PHILADELPHIA ( - It's more than likely that the Eagles want to make a clean break from the Chip Kelly era after the season so Pat Shurmur will probably spend only 60 minutes of game time as the team's interim head coach.

And that's not exactly the kind of sample size you need to make a splash so Shurmur's place in this team's coaching search -- if he even has one -- is likely tied to his previous stint in Philadelphia under Andy Reid, where he spent time tutoring the offensive line, tight ends and quarterbacks, as well as his time as offensive coordinator in St. Louis, where he developed an affinity to current Birds signal caller Sam Bradford, and his two seasons as the head coach in Cleveland.

"It's been a unique week, as we all know," Shurmur said Thursday. ... at this point, my focus is on Sunday. You know, we all know change is in the air and we'll just have to kind of talk about those decisions as we move forward. I'm certainly excited to help finish out this year. It's very unfortunate that Mr. Lurie felt like a change was necessary, but we're going to do what we can to play the Giants."

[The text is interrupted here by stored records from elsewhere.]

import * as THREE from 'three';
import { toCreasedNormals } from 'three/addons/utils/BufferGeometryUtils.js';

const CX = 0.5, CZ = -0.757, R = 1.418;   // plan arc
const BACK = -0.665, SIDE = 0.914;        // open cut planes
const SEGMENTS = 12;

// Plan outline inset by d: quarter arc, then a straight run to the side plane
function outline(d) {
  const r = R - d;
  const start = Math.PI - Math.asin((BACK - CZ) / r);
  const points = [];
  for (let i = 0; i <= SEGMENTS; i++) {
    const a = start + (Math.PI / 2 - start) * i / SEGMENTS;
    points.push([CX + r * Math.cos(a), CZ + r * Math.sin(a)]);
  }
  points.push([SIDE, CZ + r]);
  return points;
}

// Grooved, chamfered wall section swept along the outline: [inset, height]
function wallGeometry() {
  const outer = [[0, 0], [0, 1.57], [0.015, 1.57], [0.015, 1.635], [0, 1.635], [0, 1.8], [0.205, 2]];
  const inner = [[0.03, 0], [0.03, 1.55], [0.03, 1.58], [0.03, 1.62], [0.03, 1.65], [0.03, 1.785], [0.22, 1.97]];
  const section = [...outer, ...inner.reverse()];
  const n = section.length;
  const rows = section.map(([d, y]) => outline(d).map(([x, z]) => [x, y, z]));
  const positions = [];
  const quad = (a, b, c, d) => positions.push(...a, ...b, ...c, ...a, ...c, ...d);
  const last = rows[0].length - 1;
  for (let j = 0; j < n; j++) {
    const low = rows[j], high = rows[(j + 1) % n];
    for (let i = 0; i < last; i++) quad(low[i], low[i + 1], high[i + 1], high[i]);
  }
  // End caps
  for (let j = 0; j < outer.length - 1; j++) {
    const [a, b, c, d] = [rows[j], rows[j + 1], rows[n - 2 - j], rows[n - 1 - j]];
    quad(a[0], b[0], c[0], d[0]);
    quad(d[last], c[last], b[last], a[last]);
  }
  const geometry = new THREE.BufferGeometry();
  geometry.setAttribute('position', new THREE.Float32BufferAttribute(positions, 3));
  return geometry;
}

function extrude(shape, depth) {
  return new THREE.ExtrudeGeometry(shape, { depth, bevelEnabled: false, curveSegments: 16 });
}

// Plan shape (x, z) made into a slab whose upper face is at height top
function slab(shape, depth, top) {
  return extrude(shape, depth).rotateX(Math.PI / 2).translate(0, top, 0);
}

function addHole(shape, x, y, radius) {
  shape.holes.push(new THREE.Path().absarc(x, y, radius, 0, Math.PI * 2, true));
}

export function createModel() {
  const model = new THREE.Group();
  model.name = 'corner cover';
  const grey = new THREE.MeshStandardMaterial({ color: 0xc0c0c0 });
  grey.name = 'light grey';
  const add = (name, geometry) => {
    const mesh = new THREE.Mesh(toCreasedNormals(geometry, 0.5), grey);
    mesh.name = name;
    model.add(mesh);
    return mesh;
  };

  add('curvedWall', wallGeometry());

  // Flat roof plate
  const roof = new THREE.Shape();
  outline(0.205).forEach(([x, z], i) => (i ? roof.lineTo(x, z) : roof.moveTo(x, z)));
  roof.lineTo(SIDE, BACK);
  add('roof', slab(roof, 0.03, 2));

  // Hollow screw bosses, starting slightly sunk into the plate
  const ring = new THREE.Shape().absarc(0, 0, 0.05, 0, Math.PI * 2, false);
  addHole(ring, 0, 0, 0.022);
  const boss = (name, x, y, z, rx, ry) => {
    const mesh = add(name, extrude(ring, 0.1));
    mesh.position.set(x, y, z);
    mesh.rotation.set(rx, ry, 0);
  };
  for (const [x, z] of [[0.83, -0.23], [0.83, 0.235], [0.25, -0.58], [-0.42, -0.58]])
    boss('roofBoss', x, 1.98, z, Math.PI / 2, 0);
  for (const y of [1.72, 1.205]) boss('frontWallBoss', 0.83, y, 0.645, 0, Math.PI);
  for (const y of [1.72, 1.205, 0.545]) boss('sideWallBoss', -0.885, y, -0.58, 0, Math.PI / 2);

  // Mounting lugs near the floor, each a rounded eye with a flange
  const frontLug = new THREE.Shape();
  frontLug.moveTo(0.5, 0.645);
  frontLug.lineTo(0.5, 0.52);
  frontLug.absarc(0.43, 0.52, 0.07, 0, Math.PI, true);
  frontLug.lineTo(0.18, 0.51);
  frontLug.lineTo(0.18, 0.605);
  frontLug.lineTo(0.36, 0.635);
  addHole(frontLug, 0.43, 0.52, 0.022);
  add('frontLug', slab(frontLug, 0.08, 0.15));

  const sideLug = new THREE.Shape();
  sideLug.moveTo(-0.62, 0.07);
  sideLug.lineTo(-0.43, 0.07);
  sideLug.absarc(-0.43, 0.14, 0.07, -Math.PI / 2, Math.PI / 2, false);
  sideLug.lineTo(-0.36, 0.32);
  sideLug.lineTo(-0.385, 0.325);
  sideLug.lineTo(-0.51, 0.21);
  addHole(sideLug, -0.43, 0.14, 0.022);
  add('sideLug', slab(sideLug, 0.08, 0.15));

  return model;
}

Shurmur, a far more traditional offensive coach than Kelly, deserves some credit for opening his mind and coming back to Philadelphia to learn some of the concepts of an up-tempo, spread offense based on a lot of zone-read mechanics.

"Any time you put guys together -- coaches that haven't worked together -- there's a collaboration," Shurmur said. "So it became the Philadelphia Eagles offense.

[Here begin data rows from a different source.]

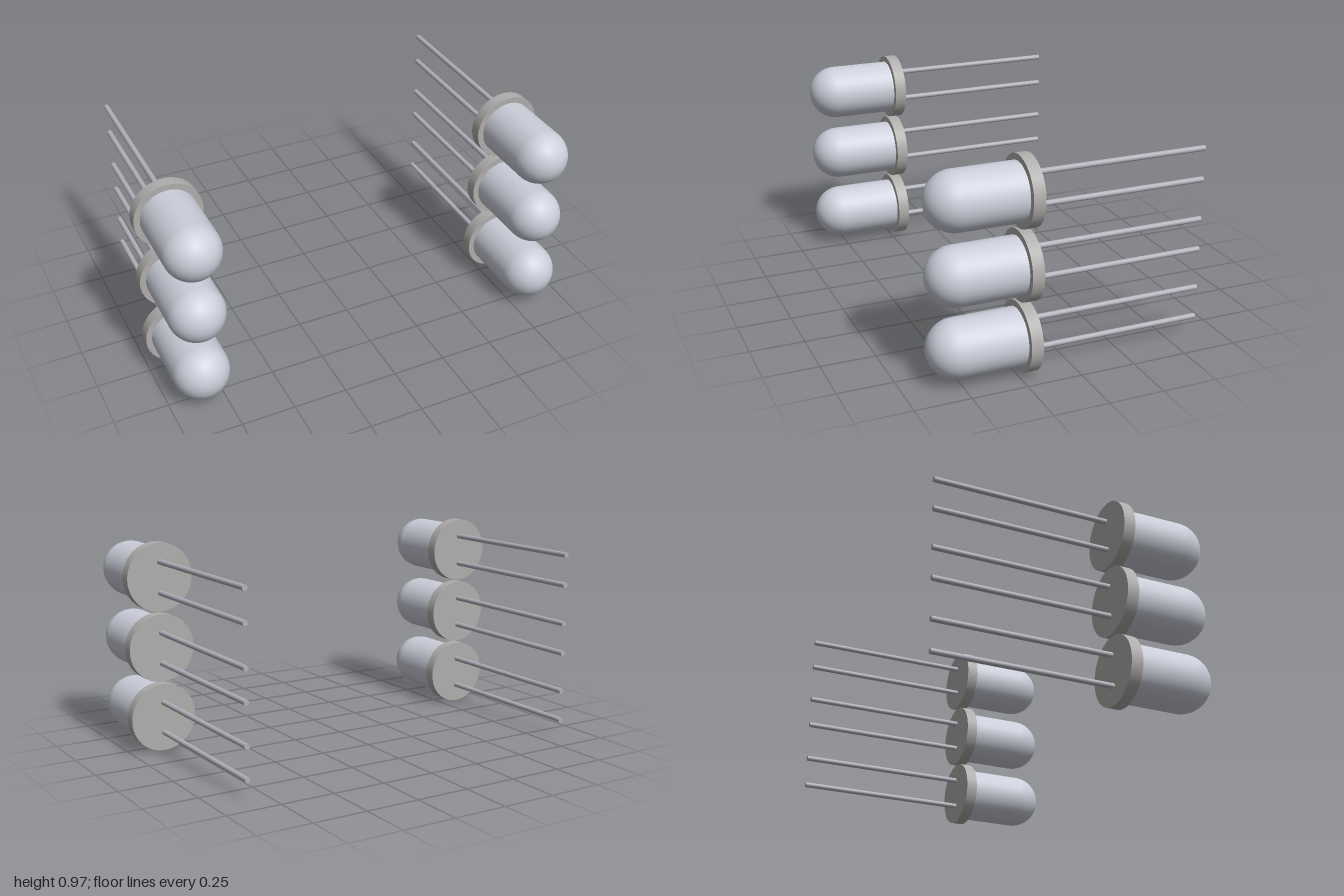
import * as THREE from 'three';

const material = (name, color) => {
  const m = new THREE.MeshStandardMaterial({ color });
  m.name = name;
  return m;
};

export function createModel() {
  const lens = material('pale blue grey lens', 0xcccfdb);
  const rim = material('warm grey rim', 0xb0aeac);
  const metal = material('lead metal', 0xb2b2bc);

  const R = 0.129, FLANGE_R = 0.157, LEAD_R = 0.0125;
  const BACK = 0.179, FRONT = 0.233, TIP = 0.638;

  // Lens body: straight barrel, then a hemispherical dome
  const profile = [new THREE.Vector2(R, FRONT - 0.01)];
  for (let i = 0; i <= 16; i++) {
    const a = (i / 16) * Math.PI / 2;
    profile.push(new THREE.Vector2(i === 16 ? 0 : R * Math.cos(a), TIP - R + R * Math.sin(a)));
  }
  const lensGeo = new THREE.LatheGeometry(profile, 48).rotateX(Math.PI / 2);

  // Cylinder along z between two depths
  const rod = (r, z0, z1, sides) =>
    new THREE.CylinderGeometry(r, r, z1 - z0, sides).rotateX(Math.PI / 2).translate(0, 0, (z0 + z1) / 2);
  const flangeGeo = rod(FLANGE_R, BACK, FRONT, 48);
  const leadGeo = rod(LEAD_R, -TIP, BACK + 0.01, 16);

  const model = new THREE.Group();
  model.name = 'bulbSet';
  const add = (parent, name, geometry, mat, y = 0) => {
    const mesh = new THREE.Mesh(geometry, mat);
    mesh.name = name;
    mesh.position.y = y;
    parent.add(mesh);
  };

  // Two columns of three bulbs
  for (const side of [-1, 1]) {
    for (let row = 0; row < 3; row++) {
      const bulb = new THREE.Group();
      bulb.name = `${side > 0 ? 'left' : 'right'}Bulb${row + 1}`;
      bulb.position.set(side * (1 - FLANGE_R), FLANGE_R + row * 0.326, 0);
      add(bulb, 'lens', lensGeo, lens);
      add(bulb, 'flange', flangeGeo, rim);
      add(bulb, 'upperLead', leadGeo, metal, 0.071);
      add(bulb, 'lowerLead', leadGeo, metal, -0.071);
      model.add(bulb);
    }
  }
  return model;
}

"Percentages of whatever, certainly Coach Kelly was the inspiration for the running game and a lot of what we did and the passing game. And then I had ideas; other coaches in the room had ideas and what we did became the Philadelphia Eagles offense. As you watched our offense through the years, it was much different in year one when we started out with Michael Vick than it is now playing with Sam Bradford."

Some might dispute that but it's no surprise Shurmur refused to throw Kelly under the bus and that loyalty should hardly be considered a negative toward any future employment prospects here.

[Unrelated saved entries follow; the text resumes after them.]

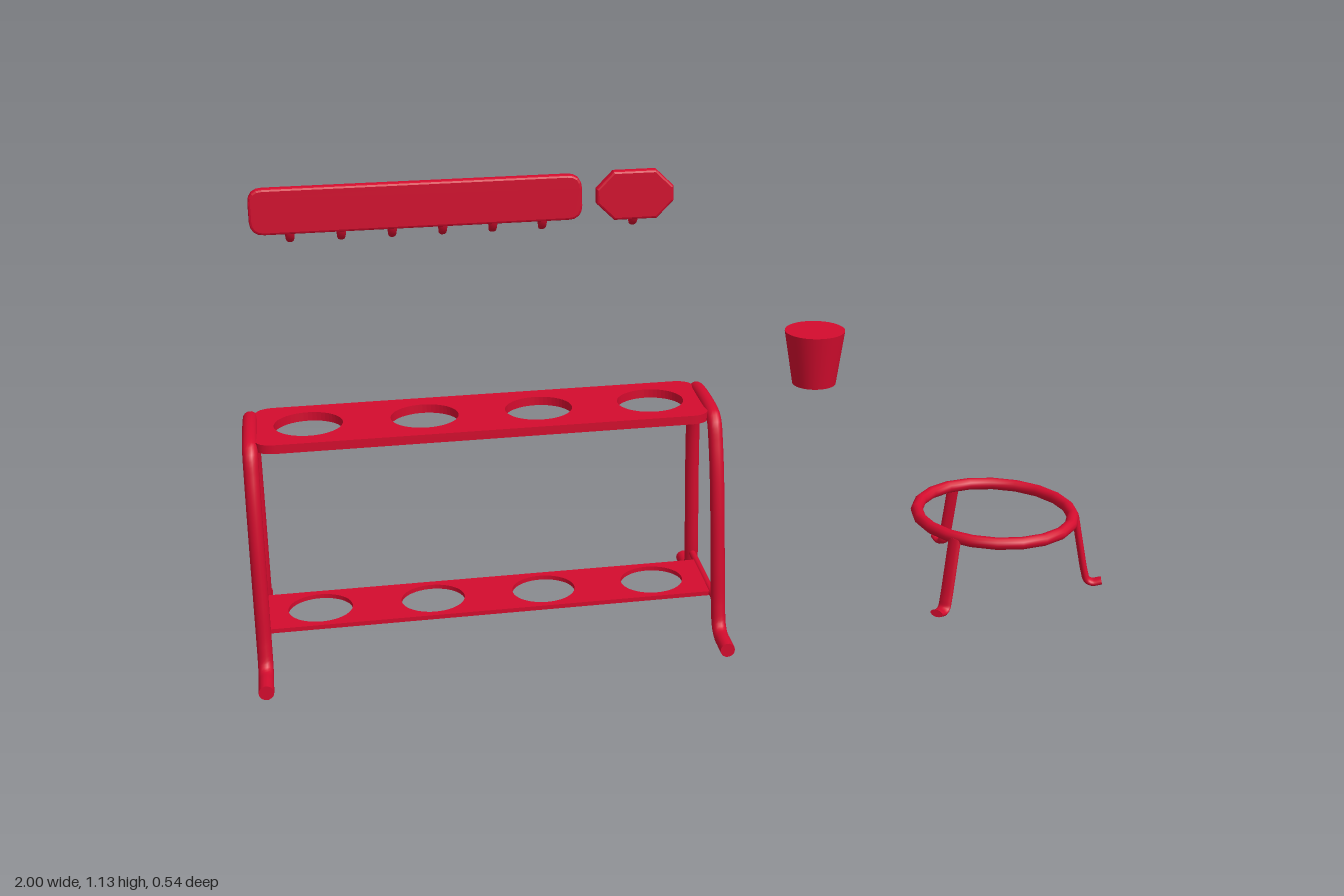
import * as THREE from 'three';

const material = new THREE.MeshStandardMaterial({ color: 0xd40c2e, side: THREE.DoubleSide });

function add(parent, geometry, name, x = 0, y = 0, z = 0) {
  const mesh = new THREE.Mesh(geometry, material);
  mesh.name = name;
  mesh.position.set(x, y, z);
  parent.add(mesh);
  return mesh;
}

// Smooth round bar through points, closed with a flat disc at each end
function bar(parent, points, radius, name, segments = 48, sides = 14) {
  const group = new THREE.Group();
  group.name = name;
  const curve = new THREE.CatmullRomCurve3(points.map(p => new THREE.Vector3(...p)), false, 'centripetal');
  add(group, new THREE.TubeGeometry(curve, segments, radius, sides), name + 'Tube');
  for (const t of [0, 1]) {
    const cap = add(group, new THREE.CircleGeometry(radius, sides), name + 'End');
    cap.position.copy(curve.getPoint(t));
    const direction = curve.getTangent(t).multiplyScalar(t ? 1 : -1);
    cap.quaternion.setFromUnitVectors(new THREE.Vector3(0, 0, 1), direction);
  }
  parent.add(group);
  return group;
}

// Rectangle centred on the origin, with rounded or chamfered corners
function plateShape(w, h, r, chamfer = false) {
  const s = new THREE.Shape();
  const a = w / 2, b = h / 2;
  const corner = (cx, cy, x, y) => chamfer ? s.lineTo(x, y) : s.quadraticCurveTo(cx, cy, x, y);
  s.moveTo(-a + r, -b);
  s.lineTo(a - r, -b);
  corner(a, -b, a, -b + r);
  s.lineTo(a, b - r);
  corner(a, b, a - r, b);
  s.lineTo(-a + r, b);
  corner(-a, b, -a, b - r);
  s.lineTo(-a, -b + r);
  corner(-a, -b, -a + r, -b);
  return s;
}

// Flat shelf with a row of four round openings
function shelf(parent, name, width, depth, radius, holeRadius, y, thickness) {
  const s = plateShape(width, depth, radius);
  for (let i = 0; i < 4; i++) {
    const hole = new THREE.Path();
    hole.absarc((i - 1.5) * 0.254, 0, holeRadius, 0, Math.PI * 2, true);
    s.holes.push(hole);
  }
  const g = new THREE.ExtrudeGeometry(s, { depth: thickness, bevelEnabled: false, curveSegments: 24 });
  g.rotateX(-Math.PI / 2);
  add(parent, g, name, -0.476, y, -0.006);
}

// J-shaped hook, broad at its root and narrow at its tip
function hook(parent, x) {
  const curve = new THREE.CatmullRomCurve3([
    [1.108, 0.245], [1.06, 0.243], [1.03, 0.24], [1.014, 0.23],
    [1.01, 0.216], [1.016, 0.202], [1.036, 0.19],
  ].map(([y, z]) => new THREE.Vector3(0, y, z)));
  const g = new THREE.TubeGeometry(curve, 28, 0.005, 10);
  const p = g.attributes.position;
  for (let i = 0; i < p.count; i++) {
    const t = THREE.MathUtils.clamp((p.getZ(i) - 0.19) / 0.055, 0, 1);
    p.setX(i, p.getX(i) * (0.8 + 1.2 * t));
  }
  g.computeVertexNormals();
  add(parent, g, 'hook', x);
  add(parent, new THREE.SphereGeometry(0.006, 10, 8), 'hookTip', x, 1.036, 0.19);
}

// Wall plate with softly bevelled edges, hooks on its -z side
function hookRail(parent, name, x, y, w, h, corner, chamfer, hooks) {
  const group = new THREE.Group();
  group.name = name;
  const b = 0.005;
  const g = new THREE.ExtrudeGeometry(plateShape(w - 2 * b, h - 2 * b, corner, chamfer), {
    depth: 0.012, bevelSize: b, bevelThickness: b, bevelSegments: 2, curveSegments: 4,
  });
  add(group, g, name + 'Plate', x, y, 0.25);
  hooks.forEach(hx => hook(group, hx));
  parent.add(group);
}

export function createModel() {
  const model = new THREE.Group();

  // Rack: two bent end frames, each with a cross rod, carrying two shelves
  const rack = new THREE.Group();
  rack.name = 'rack';
  model.add(rack);
  const half = [
    [0.26, 0.0195], [0.22, 0.0195], [0.185, 0.0205], [0.164, 0.036], [0.154, 0.08],
    [0.149, 0.18], [0.143, 0.32], [0.134, 0.41], [0.124, 0.46], [0.11, 0.506], [0.095, 0.5195],
  ];
  const profile = [...half, ...half.slice().reverse().map(([z, y]) => [-z, y])];
  for (const x of [-0.983, 0.031]) {
    bar(rack, profile.map(([z, y]) => [x, y, z - 0.005]), 0.0165, 'endFrame', 120);
    bar(rack, [[x, 0.082, -0.158], [x, 0.082, 0.148]], 0.008, 'crossRod', 1);
  }
  shelf(rack, 'topShelf', 0.995, 0.238, 0.045, 0.075, 0.512, 0.02);
  shelf(rack, 'bottomShelf', 1.014, 0.18, 0.004, 0.072, 0.077, 0.01);

  // Wall rails
  const many = Array.from({ length: 6 }, (_, i) => -0.868 + i * 0.1016);
  hookRail(model, 'longHookRail', -0.613, 1.08, 0.665, 0.094, 0.024, false, many);
  hookRail(model, 'singleHookPlate', -0.171, 1.079, 0.16, 0.102, 0.033, true, [-0.171]);

  // Solid tapered pot
  add(model, new THREE.CylinderGeometry(0.069, 0.05, 0.127, 32), 'pot', 0.288, 0.6115, -0.006);

  // Ring stand on three flattened, splayed legs
  const stand = new THREE.Group();
  stand.name = 'ringStand';
  stand.position.set(0.745, 0, -0.01);
  model.add(stand);
  const ring = new THREE.TorusGeometry(0.186, 0.0145, 12, 20);
  ring.rotateX(Math.PI / 2);
  add(stand, ring, 'ring', 0, 0.184, 0);
  for (const angle of [18, 138, 258]) {
    const leg = bar(stand, [
      [0.192, 0.184, 0], [0.207, 0.11, 0], [0.222, 0.04, 0],
      [0.229, 0.02, 0], [0.242, 0.014, 0], [0.264, 0.019, 0],
    ], 0.0085, 'standLeg', 36, 12);
    leg.scale.z = 1.9;
    leg.rotation.y = -THREE.MathUtils.degToRad(angle);
  }
  return model;
}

"I certainly learned something new every day," he claimed. "You know, I'd like to think that a lot of what we've done here is right. I really do."

That said, Shurmur was wise to also lead on his impressive past.

"I certainly have a strong philosophy that was developed under Andy Reid and then working for (Giants defensive coordinator) Steve Spagnuolo (in St. Louis) and then, my goodness, the time I spent with (former NFL head coach and former Cleveland Browns President) Mike Holmgren," he said. "You're talking about Hall of Fame guys. I learned a great deal from them. So that was the core of my former life. And then in these last three years, certainly I've learned a lot of things that I really, really believe in and I think there's a good blend."

If he Eagles focus on the Reid/Holmgren part of that blend, Shurmur might be a viable option moving forward.

While it would be far from the sexiest pick, if the plan is to stop the quarterback carousel and re-sign Bradford after the season, no one has had more success with the former No. 1 overall pick and Bradford is keen on continuity, something that has alluded the star-crossed, signal caller during his career.

"I think Sam is an outstanding quarterback and can play in any scheme," the interim mentor said. "I think we've seen him improve throughout the year. Some of it's been physical and some of it is getting used to what we do. But I think he certainly can function well in our offense and he's functioned well in the past in other offenses."

Moreover, Shurmur might be the guy to mold the good parts of an up-tempo attack with a more conventional offense, sort of like what New England has done for years with Tom Brady and both Indianapolis and Denver used so effectively with Peyton Manning.

No one knows if Bradford has the ability to handle the throttle at the line of scrimmage like those all-time greats but Shurmur is the kind of coach who would let him sink or swim, unlike Kelly, who demanded total autonomy over his offense and was labeled as a dictator by Lane Johnson on Wednesday.

And Shurmur will get an opportunity, albeit limited, to prove that.

"I've sort of looked at every day of my life as an audition," Shurmur said. "I have very strong feelings for this organization. This is the end of my 13th year here and I've grown to really appreciate how strong this organization is.

"As you go through years, you win games, you lose games and you work with some really fine people in the building. Every year as you put a staff together, you have a new combination of coaches. All my years here have been terrific. Now, we haven't won every game, but all my years here have been great and I certainly think this is an outstanding opportunity for anybody that wants to coach here."

-John McMullen covers the Eagles and the NFL for You can reach him at or on Twitter @JFMcMullen